>>

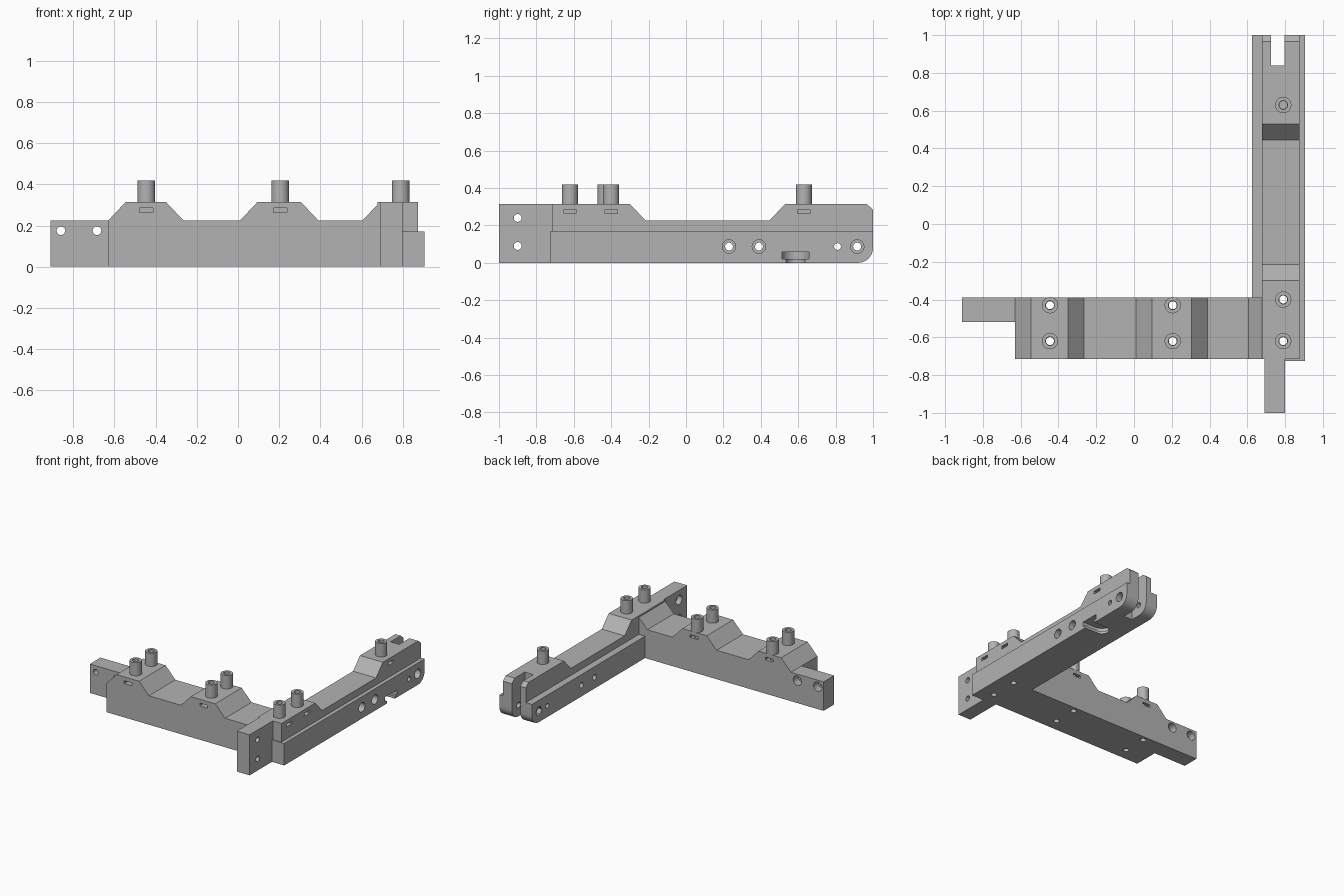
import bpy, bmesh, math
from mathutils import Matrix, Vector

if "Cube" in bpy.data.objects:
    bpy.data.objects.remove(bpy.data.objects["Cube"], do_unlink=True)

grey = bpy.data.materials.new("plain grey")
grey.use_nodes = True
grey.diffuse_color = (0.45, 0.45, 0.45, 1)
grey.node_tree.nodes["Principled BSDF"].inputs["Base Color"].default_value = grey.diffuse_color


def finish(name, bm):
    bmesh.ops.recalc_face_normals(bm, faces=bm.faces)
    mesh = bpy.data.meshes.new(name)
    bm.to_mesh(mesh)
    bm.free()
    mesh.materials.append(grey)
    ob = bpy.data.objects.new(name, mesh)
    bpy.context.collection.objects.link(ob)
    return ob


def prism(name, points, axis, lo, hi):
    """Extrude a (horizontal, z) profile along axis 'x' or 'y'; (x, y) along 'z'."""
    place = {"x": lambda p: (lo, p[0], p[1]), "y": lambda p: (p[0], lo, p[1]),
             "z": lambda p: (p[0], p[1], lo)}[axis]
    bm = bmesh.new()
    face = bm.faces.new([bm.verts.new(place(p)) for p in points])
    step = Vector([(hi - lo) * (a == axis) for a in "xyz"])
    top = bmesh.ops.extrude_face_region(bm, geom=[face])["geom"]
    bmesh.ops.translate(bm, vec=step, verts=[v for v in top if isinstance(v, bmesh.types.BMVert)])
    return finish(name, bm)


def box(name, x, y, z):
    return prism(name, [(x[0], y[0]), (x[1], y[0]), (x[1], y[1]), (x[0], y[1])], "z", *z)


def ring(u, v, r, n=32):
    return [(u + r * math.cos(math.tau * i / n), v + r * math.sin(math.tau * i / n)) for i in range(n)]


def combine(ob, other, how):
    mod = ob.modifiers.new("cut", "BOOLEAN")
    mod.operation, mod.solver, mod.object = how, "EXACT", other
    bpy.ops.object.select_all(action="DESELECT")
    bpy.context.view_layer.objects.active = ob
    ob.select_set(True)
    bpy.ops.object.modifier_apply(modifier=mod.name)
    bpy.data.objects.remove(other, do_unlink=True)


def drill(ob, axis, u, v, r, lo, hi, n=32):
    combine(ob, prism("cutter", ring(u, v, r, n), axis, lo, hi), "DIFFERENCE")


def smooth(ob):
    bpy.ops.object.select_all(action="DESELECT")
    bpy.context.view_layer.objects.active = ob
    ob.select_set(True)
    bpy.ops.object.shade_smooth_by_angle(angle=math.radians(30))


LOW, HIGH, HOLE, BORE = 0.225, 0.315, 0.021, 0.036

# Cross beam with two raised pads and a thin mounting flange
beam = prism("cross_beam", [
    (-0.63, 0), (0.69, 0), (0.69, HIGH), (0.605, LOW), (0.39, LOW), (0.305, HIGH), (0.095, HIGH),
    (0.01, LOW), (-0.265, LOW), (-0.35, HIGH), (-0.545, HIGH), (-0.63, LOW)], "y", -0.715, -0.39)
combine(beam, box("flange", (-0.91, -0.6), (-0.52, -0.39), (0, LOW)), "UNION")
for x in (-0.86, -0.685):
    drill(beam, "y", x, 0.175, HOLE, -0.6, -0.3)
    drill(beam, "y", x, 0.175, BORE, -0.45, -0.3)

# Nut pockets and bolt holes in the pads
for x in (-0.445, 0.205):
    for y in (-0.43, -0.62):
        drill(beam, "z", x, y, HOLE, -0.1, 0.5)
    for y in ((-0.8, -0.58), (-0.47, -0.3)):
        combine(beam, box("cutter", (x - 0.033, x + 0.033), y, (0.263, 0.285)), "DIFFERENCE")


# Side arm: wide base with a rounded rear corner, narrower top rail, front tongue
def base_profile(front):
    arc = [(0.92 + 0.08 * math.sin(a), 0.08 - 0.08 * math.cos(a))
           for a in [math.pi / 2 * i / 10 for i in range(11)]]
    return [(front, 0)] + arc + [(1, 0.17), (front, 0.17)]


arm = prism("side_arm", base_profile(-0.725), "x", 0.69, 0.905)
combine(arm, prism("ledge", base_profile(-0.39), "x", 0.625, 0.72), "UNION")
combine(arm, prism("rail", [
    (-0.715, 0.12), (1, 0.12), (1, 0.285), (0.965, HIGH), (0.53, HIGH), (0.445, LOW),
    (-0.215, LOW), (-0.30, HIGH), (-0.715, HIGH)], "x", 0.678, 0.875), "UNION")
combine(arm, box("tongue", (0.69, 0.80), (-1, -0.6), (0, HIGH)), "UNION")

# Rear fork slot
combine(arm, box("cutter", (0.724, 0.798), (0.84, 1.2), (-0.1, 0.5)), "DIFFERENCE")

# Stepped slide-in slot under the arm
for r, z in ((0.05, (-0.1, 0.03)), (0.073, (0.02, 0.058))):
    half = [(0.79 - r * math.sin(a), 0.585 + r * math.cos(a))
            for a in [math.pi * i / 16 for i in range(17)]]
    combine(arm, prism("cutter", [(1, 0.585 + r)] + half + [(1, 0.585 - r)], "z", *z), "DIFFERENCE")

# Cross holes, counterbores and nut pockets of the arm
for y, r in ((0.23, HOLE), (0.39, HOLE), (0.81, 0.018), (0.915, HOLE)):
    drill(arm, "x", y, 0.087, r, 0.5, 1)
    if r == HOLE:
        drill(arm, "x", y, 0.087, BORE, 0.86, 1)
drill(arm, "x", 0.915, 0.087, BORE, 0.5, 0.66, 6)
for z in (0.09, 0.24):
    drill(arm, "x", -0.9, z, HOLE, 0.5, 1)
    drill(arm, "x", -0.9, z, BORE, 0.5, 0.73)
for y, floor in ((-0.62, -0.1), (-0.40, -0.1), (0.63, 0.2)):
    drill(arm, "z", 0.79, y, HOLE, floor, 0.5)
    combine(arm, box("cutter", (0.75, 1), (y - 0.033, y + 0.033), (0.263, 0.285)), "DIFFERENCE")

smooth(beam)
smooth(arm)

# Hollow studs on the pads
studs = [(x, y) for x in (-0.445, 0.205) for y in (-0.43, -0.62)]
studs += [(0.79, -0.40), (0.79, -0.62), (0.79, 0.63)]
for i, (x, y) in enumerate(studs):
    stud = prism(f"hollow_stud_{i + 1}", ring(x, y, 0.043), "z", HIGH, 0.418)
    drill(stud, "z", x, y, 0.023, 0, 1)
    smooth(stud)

<<

# Problem details
When a line holds the string "beam", pull it out of the listing.

# Reply
# Cross beam with two raised pads and a thin mounting flange
beam = prism("cross_beam", [
combine(beam, box("flange", (-0.91, -0.6), (-0.52, -0.39), (0, LOW)), "UNION")
    drill(beam, "y", x, 0.175, HOLE, -0.6, -0.3)
    drill(beam, "y", x, 0.175, BORE, -0.45, -0.3)
        drill(beam, "z", x, y, HOLE, -0.1, 0.5)
        combine(beam, box("cutter", (x - 0.033, x + 0.033), y, (0.263, 0.285)), "DIFFERENCE")
smooth(beam)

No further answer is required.